An Auburn transfer, Thompson played three seasons at South Carolina State. After manning the strong safety position for two years, he started all 11 games at free safety during his senior season, recording a career-high 66 tackles, recovering a fumble and intercepting two passes.

Ravens safety Ed Reed served as a mentor to Thompson leading up to the draft. Now Thompson joins him in a Ravens secondary that Webb recently boasted was the NFL's finest. The Ravens, who also added veteran Sean Considine in free agency, were in need of reinforcements at safety after Haruki Nakamura and Tom Zbikowski signed elsewhere this offseason.
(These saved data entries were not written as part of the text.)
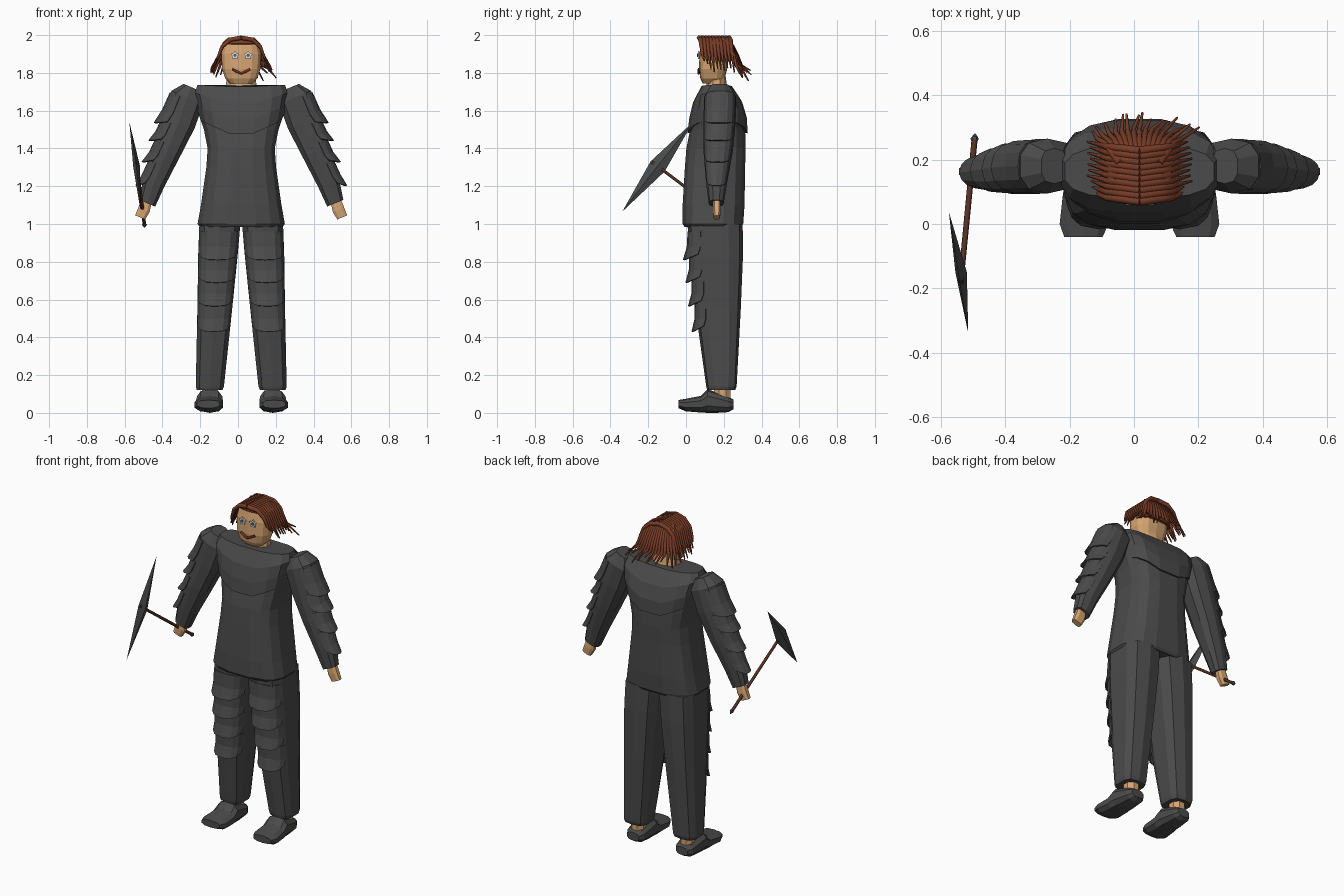
import bpy, bmesh, math, random
from mathutils import Vector as V

if "Cube" in bpy.data.objects:
    bpy.data.objects.remove(bpy.data.objects["Cube"])

random.seed(3)
CX = 0.017  # body centre line


def material(name, rgb):
    m = bpy.data.materials.new(name)
    m.diffuse_color = (*rgb, 1)
    m.use_nodes = True
    m.node_tree.nodes["Principled BSDF"].inputs["Base Color"].default_value = m.diffuse_color
    return m


CLOTH = material("charcoal cloth", (0.07, 0.07, 0.07))
SKIN = material("tan skin", (0.68, 0.38, 0.17))
HAIR = material("auburn hair", (0.19, 0.045, 0.02))
WOOD = material("dark wood", (0.09, 0.03, 0.017))
STEEL = material("dark steel", (0.065, 0.07, 0.07))
WHITE = material("eye white", (0.7, 0.72, 0.75))
PUPIL = material("pupil grey", (0.09, 0.11, 0.13))
LIPS = material("dark red lips", (0.2, 0.025, 0.015))


def make(name, verts, faces, mat):
    me = bpy.data.meshes.new(name)
    me.from_pydata([tuple(v) for v in verts], [], faces)
    bm = bmesh.new()
    bm.from_mesh(me)
    bmesh.ops.recalc_face_normals(bm, faces=bm.faces)
    bm.to_mesh(me)
    bm.free()
    me.materials.append(mat)
    ob = bpy.data.objects.new(name, me)
    bpy.context.collection.objects.link(ob)
    return ob


def ring_point(ring, a, power):
    """Point on a superellipse ring (centre, half axis a, half axis b)."""
    c, va, vb = ring
    f = lambda t: math.copysign(abs(t) ** (2 / power), t)
    return c + va * f(math.cos(a)) + vb * f(math.sin(a))


def loft(name, rings, mat, n=8, power=3, bend=None):
    verts = [ring_point(r, 2 * math.pi * (i + 0.5) / n, power) for r in rings for i in range(n)]
    if bend:
        verts = [bend(k // n, v) for k, v in enumerate(verts)]
    faces = [(k * n + i, k * n + (i + 1) % n, (k + 1) * n + (i + 1) % n, (k + 1) * n + i)
             for k in range(len(rings) - 1) for i in range(n)]
    faces += [tuple(range(n)), tuple(range((len(rings) - 1) * n, len(rings) * n))]
    return make(name, verts, faces, mat)


def flat(z, hw, y0, y1, x=CX):
    """Level ring given by half width and y range."""
    return V((x, (y0 + y1) / 2, z)), V((hw, 0, 0)), V((0, (y1 - y0) / 2, 0))


def ring_at(rings, z):
    for r, q in zip(rings, rings[1:]):
        if q[0].z <= z <= r[0].z:
            t = (r[0].z - z) / (r[0].z - q[0].z)
            return [a.lerp(b, t) for a, b in zip(r, q)]
    return rings[-1]


def plate(name, rings, z0, z1, mid, spread, out, power):
    """Flared armour scale wrapped part way round a limb."""
    cols, verts = 7, []
    for k, (t, off) in enumerate(((0, 0.002), (0.55, 0.012), (1, out))):
        for i in range(cols):
            s = i / (cols - 1) * 2 - 1
            zz = z0 + (z1 - z0) * t + (0.03 * s * s if k == 2 else 0)
            verts.append(ring_point(ring_at(rings, zz), mid[0] + s * spread, power)
                         + mid[1] * off * (1 - 0.4 * abs(s)))
    faces = [(k * cols + i, k * cols + i + 1, (k + 1) * cols + i + 1, (k + 1) * cols + i)
             for k in range(2) for i in range(cols - 1)]
    make(name, verts, faces, CLOTH).modifiers.new("thickness", "SOLIDIFY").thickness = 0.008


def tubes(name, paths, radius, mat, tip=0.25):
    """Tapered tubes along several paths, as one mesh."""
    cu = bpy.data.curves.new(name, "CURVE")
    cu.dimensions, cu.bevel_depth, cu.bevel_resolution, cu.use_fill_caps = "3D", radius, 1, True
    for path in paths:
        sp = cu.splines.new("POLY")
        sp.points.add(len(path) - 1)
        for i, (p, co) in enumerate(zip(sp.points, path)):
            p.co = (*co, 1)
            p.radius = 1 - (1 - tip) * (i / (len(path) - 1)) ** 2
    cu.materials.append(mat)
    ob = bpy.data.objects.new(name, cu)
    bpy.context.collection.objects.link(ob)
    bpy.ops.object.select_all(action="DESELECT")
    ob.select_set(True)
    bpy.context.view_layer.objects.active = ob
    bpy.ops.object.convert(target="MESH")


# Tunic body
loft("tunic", [flat(0.985, 0.222, -0.01, 0.295), flat(1.0, 0.234, -0.02, 0.305),
               flat(1.1, 0.216, -0.02, 0.312), flat(1.3, 0.187, -0.008, 0.315),
               flat(1.4, 0.18, 0, 0.318), flat(1.5, 0.2, 0.02, 0.315),
               flat(1.6, 0.235, 0.04, 0.3), flat(1.71, 0.22, 0.08, 0.25)], CLOTH, 16, 3)

# Shoulder cape with pointed lower edge, front and back
slopes = [0.45, 0.45, 0.4, 0.3, 0.05]
def cape_bend(k, v):
    return V((v.x, v.y, v.z + slopes[k] * abs(v.x - CX)))
loft("shoulder_cape", [flat(1.455, 0.2, 0.02, 0.31), flat(1.45, 0.215, 0.006, 0.328),
                       flat(1.53, 0.235, 0.015, 0.325), flat(1.62, 0.25, 0.035, 0.3),
                       flat(1.725, 0.235, 0.08, 0.245)], CLOTH, 16, 2.8, cape_bend)

for s, side in ((-1, "left"), (1, "right")):
    # Sleeve
    n = V((0.923 * s, 0, 0.386))
    arm = [(V((CX + s * u, y, z)), n * hn, V((0, hy, 0))) for u, y, z, hn, hy in (
        (0.265, 0.18, 1.725, 0.045, 0.055), (0.285, 0.18, 1.67, 0.095, 0.085),
        (0.33, 0.178, 1.54, 0.093, 0.085), (0.395, 0.17, 1.38, 0.077, 0.077),
        (0.462, 0.162, 1.22, 0.062, 0.056), (0.498, 0.16, 1.11, 0.048, 0.04))]
    loft(side + "_sleeve", arm, CLOTH, 10, 2.6)
    for i, (z0, z1) in enumerate(((1.66, 1.49), (1.52, 1.40), (1.42, 1.29), (1.31, 1.17))):
        plate(f"{side}_arm_scale_{i}", arm, z0, z1, (0, n), 1.25, 0.034, 2.6)
    # Hand
    hand = [(V((CX + s * u, 0.163, z)), n * h, V((0, hy, 0))) for u, z, h, hy in (
        (0.5, 1.125, 0.03, 0.02), (0.515, 1.075, 0.034, 0.022), (0.535, 1.035, 0.03, 0.018))]
    loft(side + "_hand", hand, SKIN, 8, 3)
    # Trouser leg
    leg = [flat(z, h, y0, y1, CX + s * u) for z, u, h, y0, y1 in (
        (1.0, 0.113, 0.112, 0.008, 0.3), (0.84, 0.123, 0.108, 0.018, 0.302),
        (0.55, 0.14, 0.095, 0.05, 0.29), (0.14, 0.166, 0.077, 0.107, 0.268),
        (0.12, 0.167, 0.07, 0.112, 0.26))]
    loft(side + "_trouser", leg, CLOTH, 10, 3.2)
    for i, z1 in enumerate((0.81, 0.69, 0.565, 0.43)):
        plate(f"{side}_leg_scale_{i}", leg, z1 + 0.15, z1, (-math.pi / 2, V((0, -1, 0))), 1.2, 0.038, 3.2)
    # Ankle and shoe
    loft(side + "_ankle", [flat(z, 0.045, 0.145, 0.24, CX + s * 0.165) for z in (0.04, 0.15)], SKIN, 8, 2)
    shoe = [(V((CX + s * u, y, (z0 + z1) / 2)), V((h, 0, 0)), V((0, 0, (z1 - z0) / 2)))
            for y, u, h, z0, z1 in (
                (0.252, 0.165, 0.04, 0.02, 0.07), (0.225, 0.165, 0.058, 0.004, 0.085),
                (0.16, 0.166, 0.066, 0, 0.11), (0.115, 0.167, 0.07, 0, 0.125),
                (0.08, 0.168, 0.074, 0.002, 0.09), (0.0, 0.172, 0.079, 0.008, 0.075),
                (-0.04, 0.174, 0.062, 0.025, 0.068))]
    loft(side + "_shoe", shoe, CLOTH, 10, 2.6)

# Neck and head
loft("neck", [flat(1.68, 0.09, 0.105, 0.225), flat(1.78, 0.08, 0.11, 0.21)], SKIN, 10, 2.2)
loft("head", [flat(1.745, 0.062, 0.088, 0.19), flat(1.77, 0.086, 0.076, 0.205),
              flat(1.82, 0.103, 0.069, 0.218), flat(1.9, 0.107, 0.071, 0.23),
              flat(1.95, 0.095, 0.08, 0.222), flat(1.98, 0.06, 0.1, 0.2)], SKIN, 14, 2.8)

# Eyes: star shaped whites with pupils
def star(name, x, y, z, r, inner, count, mat):
    pts = [(x + (r if i % 2 == 0 else r * inner) * math.sin(math.pi * i / count), y,
            z + (r if i % 2 == 0 else r * inner) * math.cos(math.pi * i / count)) for i in range(2 * count)]
    ob = make(name, pts, [tuple(range(2 * count))], mat)
    md = ob.modifiers.new("thickness", "SOLIDIFY")
    md.thickness, md.offset = 0.008, 0

for x, side in ((-0.016, "left"), (0.054, "right")):
    star(side + "_eye", x, 0.067, 1.893, 0.024, 0.65, 5, WHITE)
    star(side + "_pupil", x, 0.062, 1.893, 0.009, 0.9, 4, PUPIL)

# Mouth
tubes("mouth", [[(CX - 0.047, 0.069, 1.82), (CX - 0.025, 0.067, 1.808), (CX, 0.067, 1.797),
                 (CX + 0.025, 0.067, 1.808), (CX + 0.047, 0.069, 1.82)]], 0.007, LIPS, 1)

# Hair: scalp cap, strands over the crown, strands fanning behind
loft("scalp", [flat(1.86, 0.108, 0.13, 0.24), flat(1.92, 0.112, 0.1, 0.243),
               flat(1.955, 0.1, 0.078, 0.236), flat(1.982, 0.065, 0.09, 0.21)], HAIR, 14, 2.6)
crown = []
for i in range(10):
    y = 0.078 + 0.0175 * i
    reach = min(1, 0.45 + 0.25 * i)
    for s in (-1, 1):
        end = V((0.145 + random.uniform(0, 0.02), 0, 1.81 + random.uniform(-0.01, 0.02)))
        low = V((0.118, 0, 1.9)).lerp(end, reach)
        crown.append([(CX + s * u, y + dy, z) for u, dy, z in (
            (0, -0.008, 1.986), (0.06, 0, 1.976), (0.1, 0.004, 1.94),
            (0.12, 0.01, 1.89), (low.x, 0.02, low.z))])
tubes("crown_hair", crown, 0.0135, HAIR)
back = []
for i in range(15):
    t = i / 7 - 1
    ex = CX + 0.015 + 0.17 * t + random.uniform(-0.01, 0.01)
    ey = 0.34 - 0.05 * t * t + random.uniform(-0.015, 0.01)
    ez = 1.78 + random.uniform(-0.025, 0.035)
    back.append([(CX + 0.06 * t, 0.19, 1.978), (CX + 0.09 * t, 0.24 - 0.01 * t * t, 1.95),
                 (CX + 0.11 * t, 0.272 - 0.02 * t * t, 1.89),
                 (CX + 0.13 * t, 0.295 - 0.03 * t * t, 1.84), (ex, ey, ez)])
tubes("back_hair", back, 0.0135, HAIR)

# Pick held in one hand: handle, pommel, diamond blade
bottom, top = V((-0.495, 0.265, 0.995)), V((-0.538, -0.18, 1.328))
h = (top - bottom).normalized()
tubes("pick_handle", [[bottom, top]], 0.0095, WOOD, 0.9)
e1 = h.cross(V((1, 0, 0))).normalized()
e2 = h.cross(e1)
loft("pick_pommel", [(bottom + h * d, e1 * r, e2 * r) for d, r in ((-0.018, 0.003), (0, 0.013), (0.012, 0.009))],
     STEEL, 6, 2)
mid = V((-0.537, -0.15, 1.305))
a, b = V((-0.575, 0.037, 1.54)), V((-0.515, -0.338, 1.065))
w = h.cross(a - b).normalized() * 0.018
make("pick_blade", [a, b, mid + h * 0.046, mid + w, mid - h * 0.046, mid - w],
     [(k, 2 + i, 2 + (i + 1) % 4) for k in (0, 1) for i in range(4)], STEEL)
"Christian Thompson [is] big, physical. He fits the mold of [our first three picks]," Harbaugh said. "There is a theme to our draft right now. He is a hard-hitter. … He gets after people physically."

Jackson, who is 5-feett-10 and 190 pounds, picked off eight passes and wasn't beaten for a touchdown in man coverage in his final three seasons.

The Ravens are stacked at cornerback with Webb, Jimmy Smith and Cary Williams, but Jackson will be expected to contribute on special teams immediately and will be in the competition to be a return specialist. Jackson averaged 14.7 yards on punt returns and 25.1 returning kickoffs.

After prompting even the savviest of Ravens fans to Google his first three picks Saturday, Newsome turned to a familiar football factory with his sixth-round pick, selecting Miami wide receiver Tommy Streeter. Streeter is the sixth player Newsome has picked from Miami during his tenure. Linebacker Ray Lewis and safety Reed are their most notable former Hurricanes.

Only Oklahoma has produced more Ravens draft picks (seven all-time) than Miami and Alabama (six each).

Team officials had said they hoped to draft a wide receiver, and Streeter is a tall vertical target who may help them expand their downfield passing attack. A hair under 6-foot-5, Streeter has excellent straight-ahead speed for his size. At the scouting combine, he ran the 40-yard dash at 4.40 seconds. But his route-running, catching, and other areas of his game could use polishing.

Tyson, the team's seventh-round pick, started 23 games for Georgia the past two seasons. The 6-foot-2, 315-pound defensive end will be in the mix for a spot in the defensive line rotation.

"If you look back over the three days at what we've been able to do with our football team, you all knew the areas that we wanted to address, and I think we've been able to do it with the young men that we've drafted," Newsome said.